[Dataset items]
<<<<

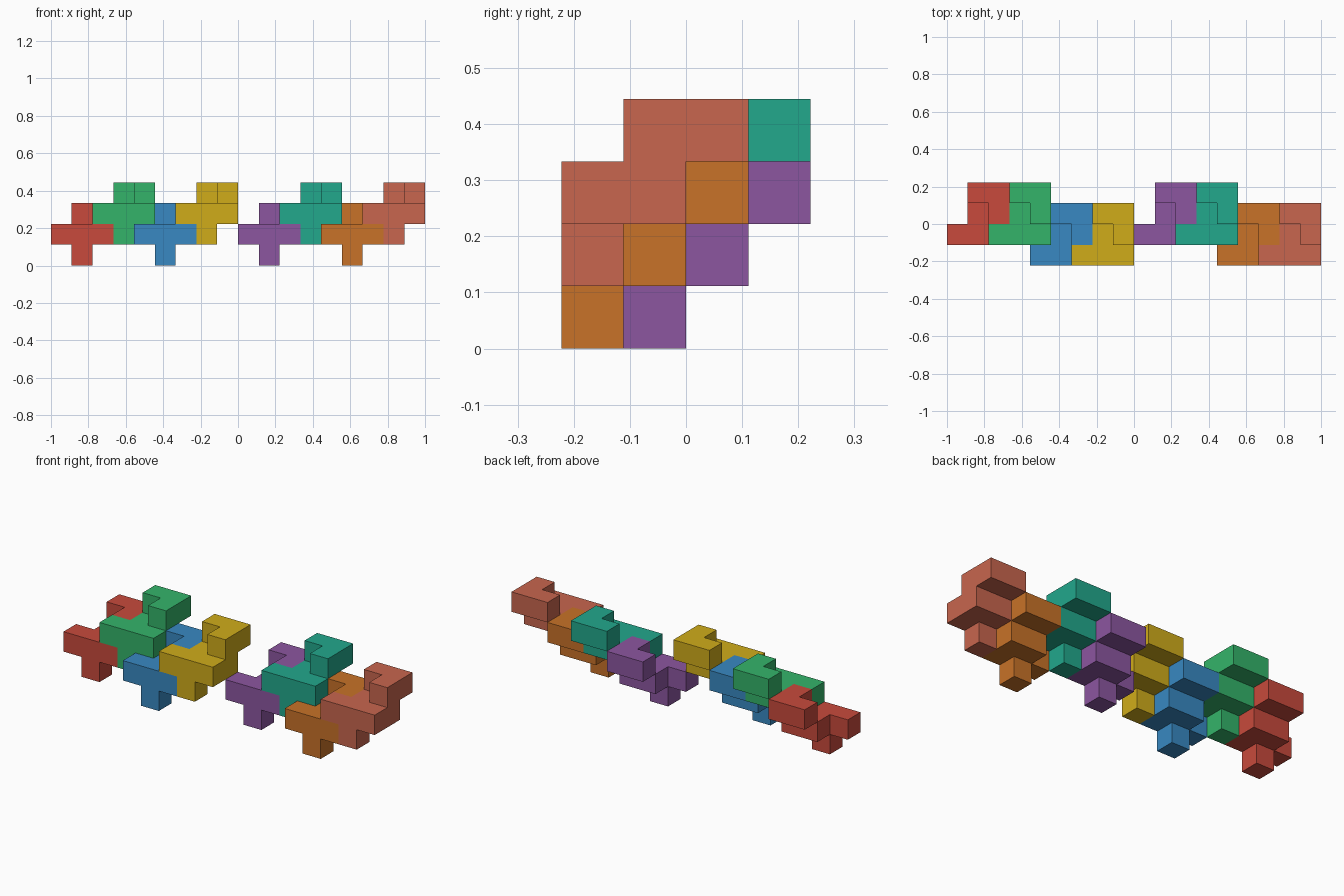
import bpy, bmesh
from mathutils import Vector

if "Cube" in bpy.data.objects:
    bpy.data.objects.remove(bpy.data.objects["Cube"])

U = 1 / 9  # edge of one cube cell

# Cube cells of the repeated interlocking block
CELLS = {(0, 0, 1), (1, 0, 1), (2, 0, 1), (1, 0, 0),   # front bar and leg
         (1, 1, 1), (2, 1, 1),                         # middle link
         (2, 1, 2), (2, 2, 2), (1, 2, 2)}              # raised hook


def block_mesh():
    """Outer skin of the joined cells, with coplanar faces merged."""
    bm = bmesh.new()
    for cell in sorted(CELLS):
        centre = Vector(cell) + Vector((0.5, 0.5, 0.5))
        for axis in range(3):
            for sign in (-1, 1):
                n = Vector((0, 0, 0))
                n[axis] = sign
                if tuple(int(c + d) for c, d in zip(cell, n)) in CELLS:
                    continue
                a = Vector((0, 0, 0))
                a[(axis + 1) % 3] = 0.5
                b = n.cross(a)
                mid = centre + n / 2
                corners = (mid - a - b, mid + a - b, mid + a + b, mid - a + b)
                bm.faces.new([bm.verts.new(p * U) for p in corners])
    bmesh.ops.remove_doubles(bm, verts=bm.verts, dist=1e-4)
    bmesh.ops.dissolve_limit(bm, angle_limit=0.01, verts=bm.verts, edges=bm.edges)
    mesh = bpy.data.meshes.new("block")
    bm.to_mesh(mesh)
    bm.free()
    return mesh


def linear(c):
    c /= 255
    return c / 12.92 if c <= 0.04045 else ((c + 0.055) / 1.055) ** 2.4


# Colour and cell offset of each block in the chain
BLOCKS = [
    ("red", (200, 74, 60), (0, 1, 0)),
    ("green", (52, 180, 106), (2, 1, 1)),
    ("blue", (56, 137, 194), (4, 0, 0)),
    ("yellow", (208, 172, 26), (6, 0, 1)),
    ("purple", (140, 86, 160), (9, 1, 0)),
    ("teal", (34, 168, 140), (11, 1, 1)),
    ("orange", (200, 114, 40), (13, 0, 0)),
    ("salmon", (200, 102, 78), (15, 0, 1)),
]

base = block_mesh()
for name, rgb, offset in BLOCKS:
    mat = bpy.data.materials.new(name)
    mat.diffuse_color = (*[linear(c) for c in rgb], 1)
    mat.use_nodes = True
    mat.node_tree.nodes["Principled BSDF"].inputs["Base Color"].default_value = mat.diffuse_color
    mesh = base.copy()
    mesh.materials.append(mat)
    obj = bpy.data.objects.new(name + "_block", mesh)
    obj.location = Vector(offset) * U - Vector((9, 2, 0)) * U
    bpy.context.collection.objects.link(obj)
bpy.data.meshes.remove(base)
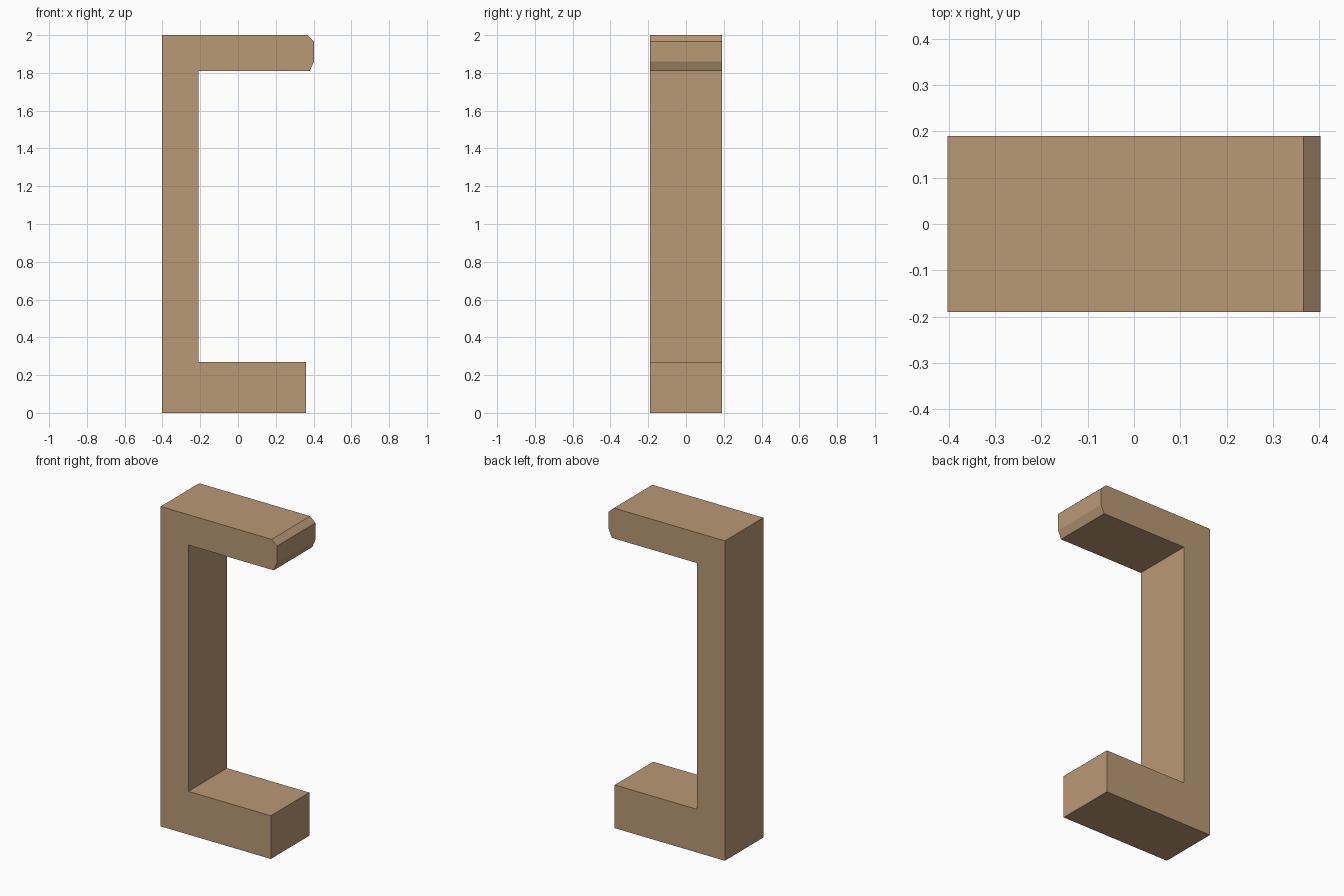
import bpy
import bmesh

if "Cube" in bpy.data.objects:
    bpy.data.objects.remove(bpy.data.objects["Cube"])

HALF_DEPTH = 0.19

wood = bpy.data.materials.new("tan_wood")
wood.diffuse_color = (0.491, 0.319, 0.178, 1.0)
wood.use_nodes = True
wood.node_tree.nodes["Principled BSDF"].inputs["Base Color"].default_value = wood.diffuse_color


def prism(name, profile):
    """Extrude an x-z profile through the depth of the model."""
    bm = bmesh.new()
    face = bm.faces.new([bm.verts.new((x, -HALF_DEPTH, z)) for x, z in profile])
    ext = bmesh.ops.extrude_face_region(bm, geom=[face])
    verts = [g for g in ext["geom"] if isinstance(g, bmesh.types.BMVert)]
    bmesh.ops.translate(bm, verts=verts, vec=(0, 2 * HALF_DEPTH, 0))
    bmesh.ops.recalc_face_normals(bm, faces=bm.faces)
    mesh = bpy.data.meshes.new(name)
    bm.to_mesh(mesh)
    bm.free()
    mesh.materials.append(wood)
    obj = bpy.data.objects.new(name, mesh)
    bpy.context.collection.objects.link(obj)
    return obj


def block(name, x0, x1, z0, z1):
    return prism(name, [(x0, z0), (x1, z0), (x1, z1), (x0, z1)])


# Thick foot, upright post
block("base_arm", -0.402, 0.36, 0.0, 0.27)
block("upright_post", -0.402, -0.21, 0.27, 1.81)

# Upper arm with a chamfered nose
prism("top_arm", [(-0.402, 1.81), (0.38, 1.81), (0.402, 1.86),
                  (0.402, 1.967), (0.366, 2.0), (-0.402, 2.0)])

>>>>

• Required action
Both end lines included, restate word for word the lines above from the line with "for sign in" to the line with "mat.use_nodes = True", and nothing else.

• Answer
            for sign in (-1, 1):
                n = Vector((0, 0, 0))
                n[axis] = sign
                if tuple(int(c + d) for c, d in zip(cell, n)) in CELLS:
                    continue
                a = Vector((0, 0, 0))
                a[(axis + 1) % 3] = 0.5
                b = n.cross(a)
                mid = centre + n / 2
                corners = (mid - a - b, mid + a - b, mid + a + b, mid - a + b)
                bm.faces.new([bm.verts.new(p * U) for p in corners])
    bmesh.ops.remove_doubles(bm, verts=bm.verts, dist=1e-4)
    bmesh.ops.dissolve_limit(bm, angle_limit=0.01, verts=bm.verts, edges=bm.edges)
    mesh = bpy.data.meshes.new("block")
    bm.to_mesh(mesh)
    bm.free()
    return mesh


def linear(c):
    c /= 255
    return c / 12.92 if c <= 0.04045 else ((c + 0.055) / 1.055) ** 2.4


# Colour and cell offset of each block in the chain
BLOCKS = [
    ("red", (200, 74, 60), (0, 1, 0)),
    ("green", (52, 180, 106), (2, 1, 1)),
    ("blue", (56, 137, 194), (4, 0, 0)),
    ("yellow", (208, 172, 26), (6, 0, 1)),
    ("purple", (140, 86, 160), (9, 1, 0)),
    ("teal", (34, 168, 140), (11, 1, 1)),
    ("orange", (200, 114, 40), (13, 0, 0)),
    ("salmon", (200, 102, 78), (15, 0, 1)),
]

base = block_mesh()
for name, rgb, offset in BLOCKS:
    mat = bpy.data.materials.new(name)
    mat.diffuse_color = (*[linear(c) for c in rgb], 1)
    mat.use_nodes = True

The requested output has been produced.